The son of Albania's former prime minister sued over his portrayal in the book, which claimed he was a key figure in the Albanian mafia.
Jonah Hill and Miles Teller in \"War Dogs\" in 2016.
Jonah Hill and Miles Teller in "War Dogs" in 2016.Warner Bros / Courtesy Everett Collection

The Supreme Court on Friday declined to hear the appeal of an Albanian man who said the book that became the movie "War Dogs" falsely linked him to arms dealers.

Justice Clarence Thomas and Neil Gorsuch said the court should have taken the case so it could reconsider how much legal protection to give journalists and publishers in the age of social media.

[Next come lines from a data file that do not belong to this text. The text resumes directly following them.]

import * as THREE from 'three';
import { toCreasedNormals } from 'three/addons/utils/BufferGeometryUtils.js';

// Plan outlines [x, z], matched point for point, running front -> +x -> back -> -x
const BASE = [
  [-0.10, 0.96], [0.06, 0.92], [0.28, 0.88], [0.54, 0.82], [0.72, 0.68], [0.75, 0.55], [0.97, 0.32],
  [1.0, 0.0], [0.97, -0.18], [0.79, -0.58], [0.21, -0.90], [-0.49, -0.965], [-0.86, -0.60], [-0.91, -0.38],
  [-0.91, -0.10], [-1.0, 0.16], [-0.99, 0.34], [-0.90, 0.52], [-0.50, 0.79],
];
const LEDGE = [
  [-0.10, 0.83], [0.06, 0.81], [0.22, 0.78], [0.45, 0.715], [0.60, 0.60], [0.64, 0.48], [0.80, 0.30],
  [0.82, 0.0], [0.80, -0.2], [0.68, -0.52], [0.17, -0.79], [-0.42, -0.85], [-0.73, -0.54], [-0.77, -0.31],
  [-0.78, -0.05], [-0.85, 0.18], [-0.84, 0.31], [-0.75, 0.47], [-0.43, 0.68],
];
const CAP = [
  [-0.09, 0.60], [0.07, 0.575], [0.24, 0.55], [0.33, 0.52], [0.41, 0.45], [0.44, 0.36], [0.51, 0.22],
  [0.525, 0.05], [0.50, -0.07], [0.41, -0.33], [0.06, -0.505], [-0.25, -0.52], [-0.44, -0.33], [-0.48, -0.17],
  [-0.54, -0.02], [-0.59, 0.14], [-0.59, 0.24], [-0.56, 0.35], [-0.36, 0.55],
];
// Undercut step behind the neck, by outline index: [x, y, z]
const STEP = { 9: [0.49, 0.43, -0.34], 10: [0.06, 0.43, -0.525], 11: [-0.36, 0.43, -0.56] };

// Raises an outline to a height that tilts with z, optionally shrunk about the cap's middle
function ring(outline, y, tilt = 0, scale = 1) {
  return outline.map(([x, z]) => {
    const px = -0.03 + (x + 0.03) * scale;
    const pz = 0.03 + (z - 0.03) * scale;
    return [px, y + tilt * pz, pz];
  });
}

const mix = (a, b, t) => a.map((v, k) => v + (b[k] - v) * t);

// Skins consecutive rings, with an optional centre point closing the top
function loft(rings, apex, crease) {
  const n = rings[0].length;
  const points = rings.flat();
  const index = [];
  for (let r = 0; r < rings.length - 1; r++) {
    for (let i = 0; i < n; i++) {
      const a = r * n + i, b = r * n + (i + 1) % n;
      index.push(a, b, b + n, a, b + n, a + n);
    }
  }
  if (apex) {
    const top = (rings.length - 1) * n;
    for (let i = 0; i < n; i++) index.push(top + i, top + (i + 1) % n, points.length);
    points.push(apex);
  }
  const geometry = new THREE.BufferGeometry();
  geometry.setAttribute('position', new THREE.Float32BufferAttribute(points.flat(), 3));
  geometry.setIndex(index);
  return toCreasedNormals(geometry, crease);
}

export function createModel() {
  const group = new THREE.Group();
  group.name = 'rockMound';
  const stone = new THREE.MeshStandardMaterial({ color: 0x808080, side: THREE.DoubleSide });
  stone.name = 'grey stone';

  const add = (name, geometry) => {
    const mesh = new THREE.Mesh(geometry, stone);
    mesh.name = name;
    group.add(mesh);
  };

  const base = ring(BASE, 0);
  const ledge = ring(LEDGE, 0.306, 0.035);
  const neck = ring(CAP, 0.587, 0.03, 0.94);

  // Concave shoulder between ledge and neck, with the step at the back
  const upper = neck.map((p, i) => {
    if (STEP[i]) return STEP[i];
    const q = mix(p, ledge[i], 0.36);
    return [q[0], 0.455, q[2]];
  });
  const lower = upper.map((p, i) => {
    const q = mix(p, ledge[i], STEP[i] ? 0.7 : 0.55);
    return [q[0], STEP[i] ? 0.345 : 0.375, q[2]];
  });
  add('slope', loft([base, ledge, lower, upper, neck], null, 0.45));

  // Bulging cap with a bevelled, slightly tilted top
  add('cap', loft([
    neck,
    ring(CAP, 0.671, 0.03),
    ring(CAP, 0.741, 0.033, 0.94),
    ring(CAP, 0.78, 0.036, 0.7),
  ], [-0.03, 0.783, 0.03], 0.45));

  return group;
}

Shkelzen Berisha, the son of Albania's former prime minister, sued author Guy Lawson for defamation over his book, "Arms and the Dudes: How Three Stoners From Miami Beach Became the Most Unlikely Gunrunners in History," purporting to tell the true story of how three young people became international arms dealers. As the plot unfolded, the three have run-ins with the Albanian mafia, describing Berisha as a key figure in the organization.

Lawson sold the movie rights to Warner Bros., and the book became the movie "War Dogs," starring Jonah Hill and Miles Teller.

Lower federal courts said that because Berisha was a public figure, he was required to demonstrate not only that the statements were false but also that they were made with actual malice. The rulings cited the Supreme Court's landmark civil rights-era case, New York Times v. Sullivan.

Under that ruling, public figures can prevail in defamation suits only by proving that the person who made the statements knew they were false or acted with reckless disregarded for the truth.

Thomas has written before that the court should revisit the decision. He was joined in that view in this latest case by Gorsuch, who said the media landscape has changed radically since the court decided the Sullivan case in 1964.

"Today virtually anyone in this country can publish virtually anything for immediate consumption virtually anywhere in the world," he wrote. "Everyone carries a soapbox in their hands."

The climate in the 1960s, in which relatively few news media organizations abided by traditional journalistic standards, has changed. The Sullivan decision "has evolved into an ironclad subsidy for the publication of falsehoods by means and on a scale previously unimaginable," Gorsuch said.